The Local Studies Library has been saved from closure thanks to a Croydon Guardian campaign.

Croydon’s rich history will be preserved and available to future generations after more than 400 people signed our petition to save the borough’s proud heritage.

The Museum of Croydon has received a stay of execution, with the council entering talks with the Heritage Lottery Fund (HLF) to keep it open.

The HLF gave the authority a 25-year, £933,000 grant in 2005 to make improvements to the venue, which houses the historically important Riesco Collection, Chinese ceramics dating from 2,500BC to the 19th century. It was left to the council by local businessman Raymond Riesco.

However, if the council is unable to come to an agreement with the HLF to keep the museum open, it may have to repay a portion of the money.

Sue Bowers, Head of the Heritage Lottery Fund for the London region said:

"We understand that LB Croydon is in the process of reviewing its arts and heritage provision following public consultation, and significant cuts are anticipated to balance the council's overall budget.

"Despite these cuts, we are keen to ensure that HLF investment in the Museum of Croydon is protected for the public benefit. We are currently in discussion with the council to find a way forward so the museum can remain open to the public and continue to deliver this vital cultural service to the community."

The Local Studies Library is already operating on reduced opening hours.

The council is going to carry out a “value for money exercise” to decide how the archive section of the library will continue.

These extensive archives house Croydon’s priceless historic treasures. The library has more than 4,000 visitors and up to 2,000 remote enquiries a year.

However, Councillor Sara Bashford has pledged to keep the trained librarians working in the section and said the council would work to preserve the current opening times.

The cabinet member for culture, said: "I had very strong representation from the people that use the Local Studies Library.

"I felt we needed to try to retain that if we could. If we cut the service we would lose it forever."

Paul Sandford, chairman of the largest historical society in the borough, said: "On behalf of the Bourne Society I am delighted the Local Studies Library is to be retained with public access and trained staff and the museum is to continue with HLF assistance.

"We thank Coun Sara Bashford for conducting a fair and thorough consultation process, and for the support of other councillors in the Croydon cabinet."

Brian Roote, a local historian, said he was in the library when he heard the thrilling news.

He added: “I am relieved and very pleased the council seems to have taken people’s views into account and that Croydon’s heritage has not been discarded.”

Adrian Falks, a history enthusiast who uses the facility, said: “I am thrilled and relieved to hear it will remain open. It plays such an important part in giving people roots and an identity. The preservation of it is terrific.”

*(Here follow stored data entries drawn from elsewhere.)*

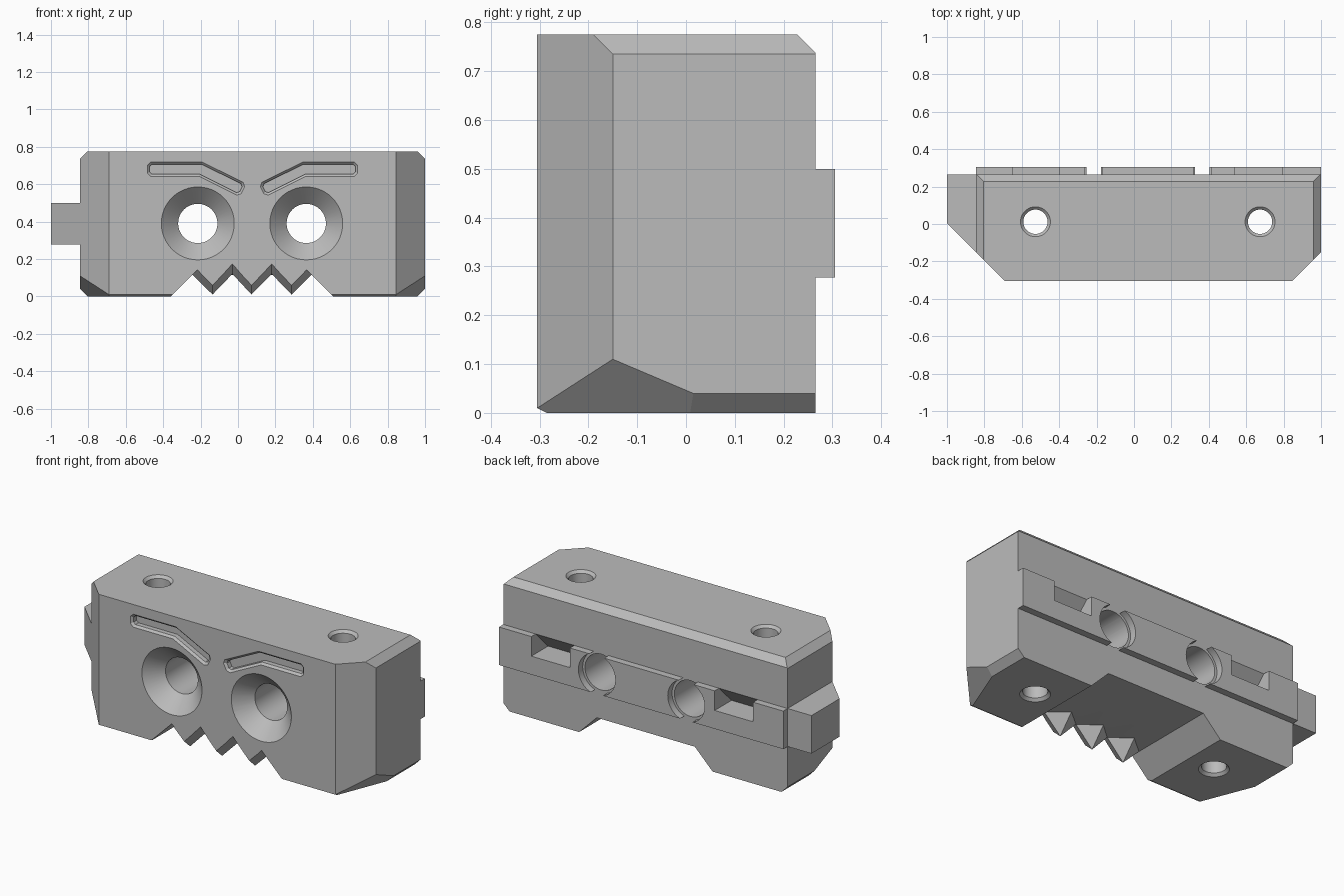
import bpy, bmesh
from math import cos, sin, tau, radians
from mathutils import Vector

if "Cube" in bpy.data.objects:
    bpy.data.objects.remove(bpy.data.objects["Cube"])

grey = bpy.data.materials.new("plain grey")
grey.use_nodes = True
COLOUR = (0.5, 0.5, 0.5, 1)
grey.diffuse_color = COLOUR
grey.node_tree.nodes["Principled BSDF"].inputs["Base Color"].default_value = COLOUR

MID = 0.0775           # symmetry plane of the body
FRONT, BACK = -0.305, 0.265
RAIL_LOW, RAIL_TOP = 0.277, 0.5
EYES = (-0.215, 0.365)
EYE_Z = 0.39


def loft(name, sections):
    """Closed solid through a list of matching point loops."""
    bm = bmesh.new()
    rings = [[bm.verts.new(p) for p in s] for s in sections]
    for a, b in zip(rings, rings[1:]):
        for i in range(len(a)):
            j = (i + 1) % len(a)
            bm.faces.new((a[i], a[j], b[j], b[i]))
    bm.faces.new(rings[0][::-1])
    bm.faces.new(rings[-1])
    bmesh.ops.recalc_face_normals(bm, faces=bm.faces)
    mesh = bpy.data.meshes.new(name)
    bm.to_mesh(mesh)
    bm.free()
    mesh.materials.append(grey)
    obj = bpy.data.objects.new(name, mesh)
    bpy.context.collection.objects.link(obj)
    return obj


def prism(name, outline, low, high):
    return loft(name, [[(x, y, z) for x, y in outline] for z in (low, high)])


def triangulate(obj):
    bm = bmesh.new()
    bm.from_mesh(obj.data)
    bmesh.ops.triangulate(bm, faces=bm.faces)
    bmesh.ops.recalc_face_normals(bm, faces=bm.faces)
    bm.to_mesh(obj.data)
    bm.free()
    return obj


def turned(name, origin, axis, profile, segments=48):
    """Round cutter: profile is (radius, position along axis)."""
    rings = []
    for r, t in profile:
        ring = []
        for i in range(segments):
            u, v = r * cos(tau * i / segments), r * sin(tau * i / segments)
            p = (u, t, v) if axis == "y" else (u, v, t)
            ring.append(Vector(origin) + Vector(p))
        rings.append(ring)
    return loft(name, rings)


def slice_off(obj, point, normal):
    """Remove everything on the normal side of a plane and cap it."""
    bm = bmesh.new()
    bm.from_mesh(obj.data)
    bmesh.ops.bisect_plane(bm, geom=bm.verts[:] + bm.edges[:] + bm.faces[:],
                           plane_co=point, plane_no=Vector(normal).normalized(),
                           clear_outer=True)
    bmesh.ops.holes_fill(bm, edges=[e for e in bm.edges if e.is_boundary], sides=0)
    bmesh.ops.recalc_face_normals(bm, faces=bm.faces)
    bm.to_mesh(obj.data)
    bm.free()


def carve(obj, cutters):
    for c in cutters:
        m = obj.modifiers.new("cut", "BOOLEAN")
        m.operation, m.solver, m.object = "DIFFERENCE", "EXACT", c
    deps = bpy.context.evaluated_depsgraph_get()
    mesh = bpy.data.meshes.new_from_object(obj.evaluated_get(deps))
    obj.modifiers.clear()
    obj.data = mesh


# Body block with angled front corners
half = 1 - MID
plan = [(MID + s * x, y) for s, x, y in (
    (-1, half - 0.155, FRONT), (1, half - 0.155, FRONT), (1, half, -0.15),
    (1, half, BACK), (-1, half, BACK), (-1, half, -0.15))]
body = prism("body", plan, 0, 0.775)

# Bevels on the ends, the bottom front corners, the top back and bottom front
for s in (-1, 1):
    end = MID + s * half
    slice_off(body, (end, 0, 0.735), (s, 0, 1))
    slice_off(body, (end, 0, 0.04), (s, 0, -1))
    slice_off(body, (end, 0.015, 0.04), (s * 1.07, -0.424, -1))
slice_off(body, (0, BACK, 0.738), (0, 1, 1))
slice_off(body, (0, FRONT, 0.01), (0, -1, -2))

# Side tab and back rail
tab = prism("side_tab", [(-1, BACK), (-1, 0.005), (-0.845, -0.15), (-0.845, BACK)],
            RAIL_LOW, RAIL_TOP)
rail = prism("back_rail", [(-0.845, BACK), (1, BACK), (1, 0.305), (-0.845, 0.305)],
             RAIL_LOW, RAIL_TOP)

body_cuts, rail_cuts = [], []

# Eye sockets: cone, through hole and wider notch in the rail
for x in EYES:
    body_cuts.append(turned("eye_cutter", (x, 0, EYE_Z), "y", [
        (0.245, FRONT - 0.05), (0.105, FRONT + 0.09), (0.105, 0.4)]))
    rail_cuts.append(turned("rail_hole_cutter", (x, 0, EYE_Z), "y",
                            [(0.12, 0.2), (0.12, 0.4)]))

# Bolt holes with countersinks at both ends
for x in (-0.527, 0.674):
    body_cuts.append(turned("bolt_cutter", (x, 0.012, 0), "z", [
        (0.095, -0.015), (0.065, 0.015), (0.065, 0.76), (0.095, 0.79)]))

# Wedge pockets behind the rail
for x in (-0.65, 0.54):
    wedge = [(0.15, 0.385), (0.35, 0.385), (0.35, 0.585)]
    c = loft("pocket_cutter", [[(px, y, z) for y, z in wedge] for px in (x, x + 0.25)])
    body_cuts.append(c)
    rail_cuts.append(c)

# Mouth: arch with a row of teeth along the front
front_edge = [(-0.216, 0.142), (-0.136, 0.06), (-0.03, 0.174), (0.072, 0.06),
              (0.18, 0.174), (0.286, 0.06), (0.366, 0.142)]
tip_edge = [(-0.243, 0.115), (-0.136, 0.01), (-0.03, 0.12), (0.072, 0.01),
            (0.18, 0.12), (0.286, 0.01), (0.393, 0.115)]
outer_edge = [(2 * a - c, 2 * b - d) for (a, b), (c, d) in zip(front_edge, tip_edge)]
roof_edge = [(x, 0.115) for x, z in tip_edge]


def mouth_section(edge, y):
    return [(-0.458, y, -0.1)] + [(x, y, z) for x, z in edge] + [(0.608, y, -0.1)]


mouth = loft("mouth_cutter", [
    mouth_section(outer_edge, -0.36), mouth_section(tip_edge, -0.25),
    mouth_section(roof_edge, -0.16), mouth_section(roof_edge, 0.4)])
body_cuts.append(triangulate(mouth))


# Eyebrow grooves with a bevelled rim
def brow_outline(w, side):
    a, b, c = Vector((-0.446, 0.68)), Vector((-0.2, 0.68)), Vector((-0.008, 0.585))
    d1, d2 = (b - a).normalized(), (c - b).normalized()
    n1, n2 = Vector((-d1.y, d1.x)), Vector((-d2.y, d2.x))
    miter = (n1 + n2) / (1 + n1.dot(n2))
    k = w * 0.55
    pts = [a + n1 * w - d1 * k, b + miter * w, c + n2 * w + d2 * k,
           c + n2 * k + d2 * w, c - n2 * k + d2 * w, c - n2 * w + d2 * k,
           b - miter * w, a - n1 * w - d1 * k, a - n1 * k - d1 * w, a + n1 * k - d1 * w]
    return [(p.x if side < 0 else 2 * MID - p.x, p.y) for p in pts]


for side in (-1, 1):
    steps = ((0.05, FRONT - 0.012), (0.026, FRONT + 0.012), (0.026, FRONT + 0.04))
    body_cuts.append(loft("brow_cutter", [
        [(x, y, z) for x, z in brow_outline(w, side)] for w, y in steps]))

carve(body, body_cuts)
carve(rail, rail_cuts)
for c in set(body_cuts + rail_cuts):
    bpy.data.objects.remove(c)

# Smooth the round holes, keep every bevel crisp
bpy.ops.object.select_all(action="DESELECT")
for obj in (body, rail):
    obj.select_set(True)
bpy.context.view_layer.objects.active = body
bpy.ops.object.shade_smooth_by_angle(angle=radians(12))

Steve Palmer, chairman, The Old Croydonians' Association said: "We're delighted that the Local Studies Library and its team are to continue provide their specialist services. Our thanks to The Croydon Guardian for organising the campaign."

Gwyneth Fookes, from the Bourne Society, said: "It is very sad that other services will be closed, but I – and others – do feel that the Local Studies Library is an essential service for the maintenance of Croydon’s records and thus the recording of its long, long history.

"The retention of trained librarians will maintain efficiency and competent – important - continuity.

"I am sure I don’t speak only for myself when I say we local historians have over the years received a first class service from the staff in the Local Studies Library and could not envisage life without them."